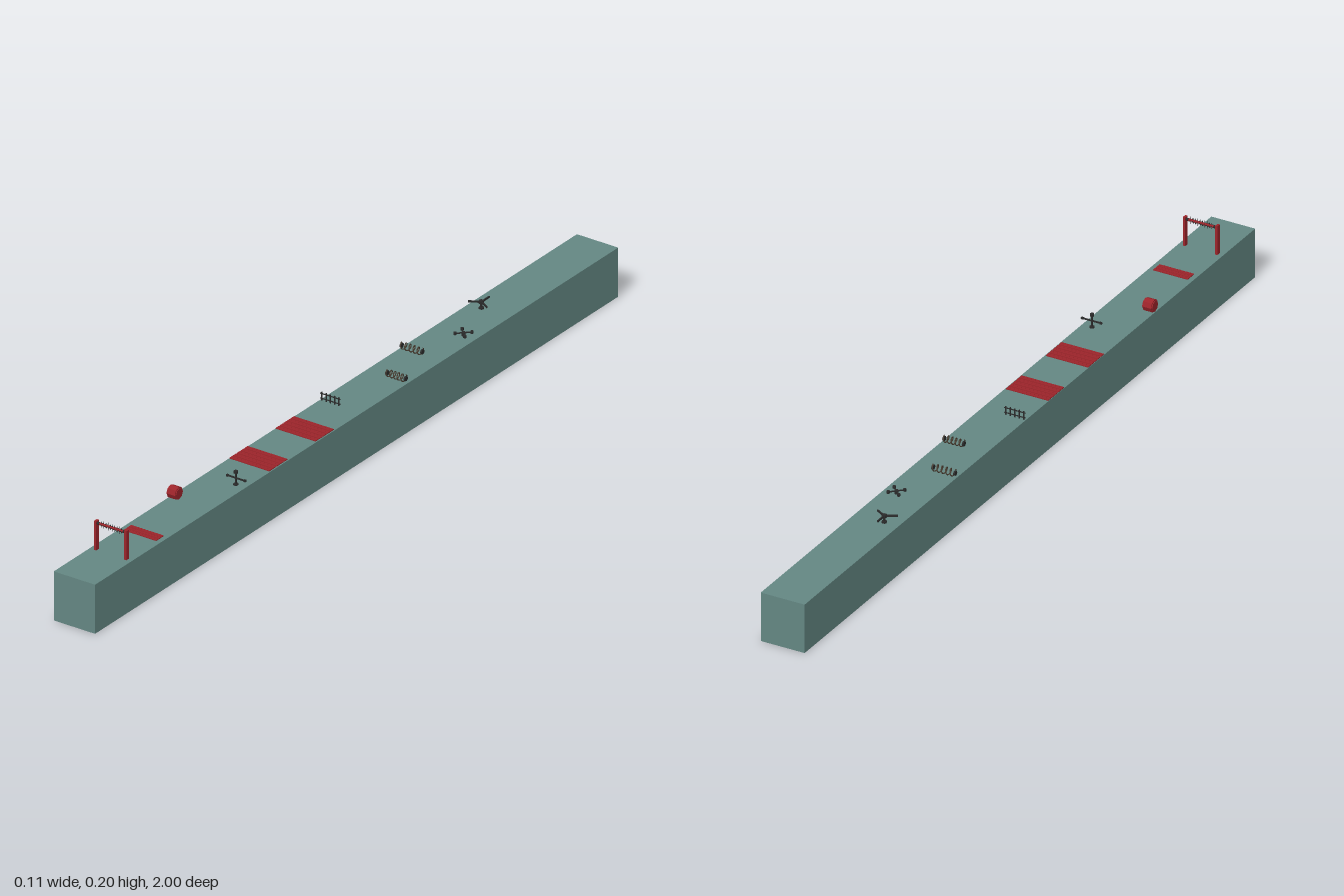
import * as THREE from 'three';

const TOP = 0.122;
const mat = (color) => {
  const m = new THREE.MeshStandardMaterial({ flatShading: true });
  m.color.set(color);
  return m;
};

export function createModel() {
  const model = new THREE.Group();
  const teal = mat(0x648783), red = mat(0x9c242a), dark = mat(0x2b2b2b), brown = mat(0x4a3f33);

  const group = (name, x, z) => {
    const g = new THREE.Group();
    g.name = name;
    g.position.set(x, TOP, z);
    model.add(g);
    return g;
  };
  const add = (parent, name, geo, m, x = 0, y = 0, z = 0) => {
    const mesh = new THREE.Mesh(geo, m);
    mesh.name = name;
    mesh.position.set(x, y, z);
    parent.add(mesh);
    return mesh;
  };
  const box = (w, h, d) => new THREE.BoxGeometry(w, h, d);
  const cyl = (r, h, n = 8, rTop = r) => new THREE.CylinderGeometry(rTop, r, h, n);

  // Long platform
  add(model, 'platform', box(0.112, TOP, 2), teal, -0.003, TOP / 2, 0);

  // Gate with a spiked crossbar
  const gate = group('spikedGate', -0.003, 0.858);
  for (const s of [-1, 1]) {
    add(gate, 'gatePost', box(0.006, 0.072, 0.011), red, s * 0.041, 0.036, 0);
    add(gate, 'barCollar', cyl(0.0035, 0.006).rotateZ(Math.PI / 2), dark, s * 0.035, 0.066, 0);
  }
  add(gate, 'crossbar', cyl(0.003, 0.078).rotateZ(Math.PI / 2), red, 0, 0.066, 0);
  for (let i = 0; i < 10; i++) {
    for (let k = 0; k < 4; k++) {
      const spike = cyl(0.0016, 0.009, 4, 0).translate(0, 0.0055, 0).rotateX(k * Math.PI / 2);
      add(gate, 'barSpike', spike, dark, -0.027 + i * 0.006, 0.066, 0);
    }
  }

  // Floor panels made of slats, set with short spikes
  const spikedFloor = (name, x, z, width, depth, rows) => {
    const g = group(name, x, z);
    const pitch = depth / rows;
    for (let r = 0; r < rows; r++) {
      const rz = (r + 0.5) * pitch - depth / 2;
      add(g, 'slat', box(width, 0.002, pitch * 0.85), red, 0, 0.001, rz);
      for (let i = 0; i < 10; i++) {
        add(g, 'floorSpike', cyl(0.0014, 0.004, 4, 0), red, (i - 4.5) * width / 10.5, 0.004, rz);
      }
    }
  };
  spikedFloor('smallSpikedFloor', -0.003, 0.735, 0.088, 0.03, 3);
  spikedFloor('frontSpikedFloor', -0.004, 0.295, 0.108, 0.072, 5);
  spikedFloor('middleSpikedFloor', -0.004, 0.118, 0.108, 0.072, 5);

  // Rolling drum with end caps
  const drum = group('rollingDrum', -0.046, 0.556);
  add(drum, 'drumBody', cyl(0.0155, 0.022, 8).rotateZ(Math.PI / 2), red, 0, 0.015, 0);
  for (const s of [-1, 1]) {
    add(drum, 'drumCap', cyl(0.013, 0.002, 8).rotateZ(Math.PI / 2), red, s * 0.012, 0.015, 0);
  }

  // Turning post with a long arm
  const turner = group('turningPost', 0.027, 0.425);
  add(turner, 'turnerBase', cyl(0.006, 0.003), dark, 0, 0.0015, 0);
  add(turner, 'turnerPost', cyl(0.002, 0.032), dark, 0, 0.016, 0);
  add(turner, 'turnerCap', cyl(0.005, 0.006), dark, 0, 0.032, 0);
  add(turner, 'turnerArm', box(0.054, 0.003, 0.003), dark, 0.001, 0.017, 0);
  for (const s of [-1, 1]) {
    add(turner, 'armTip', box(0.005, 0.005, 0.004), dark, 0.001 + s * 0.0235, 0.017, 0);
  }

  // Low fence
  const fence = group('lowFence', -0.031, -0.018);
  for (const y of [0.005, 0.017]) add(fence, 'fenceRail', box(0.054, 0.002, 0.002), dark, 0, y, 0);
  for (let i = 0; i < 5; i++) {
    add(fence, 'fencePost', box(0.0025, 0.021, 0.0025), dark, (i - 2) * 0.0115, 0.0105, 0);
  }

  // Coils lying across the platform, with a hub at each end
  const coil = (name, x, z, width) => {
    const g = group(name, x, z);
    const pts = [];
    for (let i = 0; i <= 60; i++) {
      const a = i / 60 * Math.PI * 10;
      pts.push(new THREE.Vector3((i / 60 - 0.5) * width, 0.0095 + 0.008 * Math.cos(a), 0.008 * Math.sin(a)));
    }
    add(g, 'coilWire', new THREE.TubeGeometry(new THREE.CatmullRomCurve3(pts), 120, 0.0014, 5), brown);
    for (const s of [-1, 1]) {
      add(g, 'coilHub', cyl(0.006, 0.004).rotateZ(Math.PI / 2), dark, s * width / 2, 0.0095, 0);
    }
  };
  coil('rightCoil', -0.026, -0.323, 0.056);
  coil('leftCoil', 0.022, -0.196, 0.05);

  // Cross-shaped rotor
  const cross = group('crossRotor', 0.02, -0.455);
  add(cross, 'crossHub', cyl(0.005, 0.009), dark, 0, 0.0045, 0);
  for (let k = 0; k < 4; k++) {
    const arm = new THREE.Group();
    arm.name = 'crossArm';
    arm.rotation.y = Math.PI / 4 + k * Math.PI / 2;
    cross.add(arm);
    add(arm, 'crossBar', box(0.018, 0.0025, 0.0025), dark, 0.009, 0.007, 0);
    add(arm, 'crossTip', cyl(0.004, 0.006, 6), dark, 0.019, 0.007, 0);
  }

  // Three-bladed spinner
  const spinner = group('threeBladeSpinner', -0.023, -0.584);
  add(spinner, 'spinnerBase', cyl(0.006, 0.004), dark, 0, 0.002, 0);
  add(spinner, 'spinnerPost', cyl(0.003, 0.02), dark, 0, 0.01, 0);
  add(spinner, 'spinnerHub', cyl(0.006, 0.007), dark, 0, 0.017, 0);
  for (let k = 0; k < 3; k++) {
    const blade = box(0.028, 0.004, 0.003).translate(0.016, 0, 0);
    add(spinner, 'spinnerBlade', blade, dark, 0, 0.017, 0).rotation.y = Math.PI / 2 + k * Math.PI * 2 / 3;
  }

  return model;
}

What you are asked to do →
What you give back must be exactly the lines from the opening line of the entries through the line holding "with short spikes", with no pictures.

Task solution →
import * as THREE from 'three';

const TOP = 0.122;
const mat = (color) => {
  const m = new THREE.MeshStandardMaterial({ flatShading: true });
  m.color.set(color);
  return m;
};

export function createModel() {
  const model = new THREE.Group();
  const teal = mat(0x648783), red = mat(0x9c242a), dark = mat(0x2b2b2b), brown = mat(0x4a3f33);

  const group = (name, x, z) => {
    const g = new THREE.Group();
    g.name = name;
    g.position.set(x, TOP, z);
    model.add(g);
    return g;
  };
  const add = (parent, name, geo, m, x = 0, y = 0, z = 0) => {
    const mesh = new THREE.Mesh(geo, m);
    mesh.name = name;
    mesh.position.set(x, y, z);
    parent.add(mesh);
    return mesh;
  };
  const box = (w, h, d) => new THREE.BoxGeometry(w, h, d);
  const cyl = (r, h, n = 8, rTop = r) => new THREE.CylinderGeometry(rTop, r, h, n);

  // Long platform
  add(model, 'platform', box(0.112, TOP, 2), teal, -0.003, TOP / 2, 0);

  // Gate with a spiked crossbar
  const gate = group('spikedGate', -0.003, 0.858);
  for (const s of [-1, 1]) {
    add(gate, 'gatePost', box(0.006, 0.072, 0.011), red, s * 0.041, 0.036, 0);
    add(gate, 'barCollar', cyl(0.0035, 0.006).rotateZ(Math.PI / 2), dark, s * 0.035, 0.066, 0);
  }
  add(gate, 'crossbar', cyl(0.003, 0.078).rotateZ(Math.PI / 2), red, 0, 0.066, 0);
  for (let i = 0; i < 10; i++) {
    for (let k = 0; k < 4; k++) {
      const spike = cyl(0.0016, 0.009, 4, 0).translate(0, 0.0055, 0).rotateX(k * Math.PI / 2);
      add(gate, 'barSpike', spike, dark, -0.027 + i * 0.006, 0.066, 0);
    }
  }

  // Floor panels made of slats, set with short spikes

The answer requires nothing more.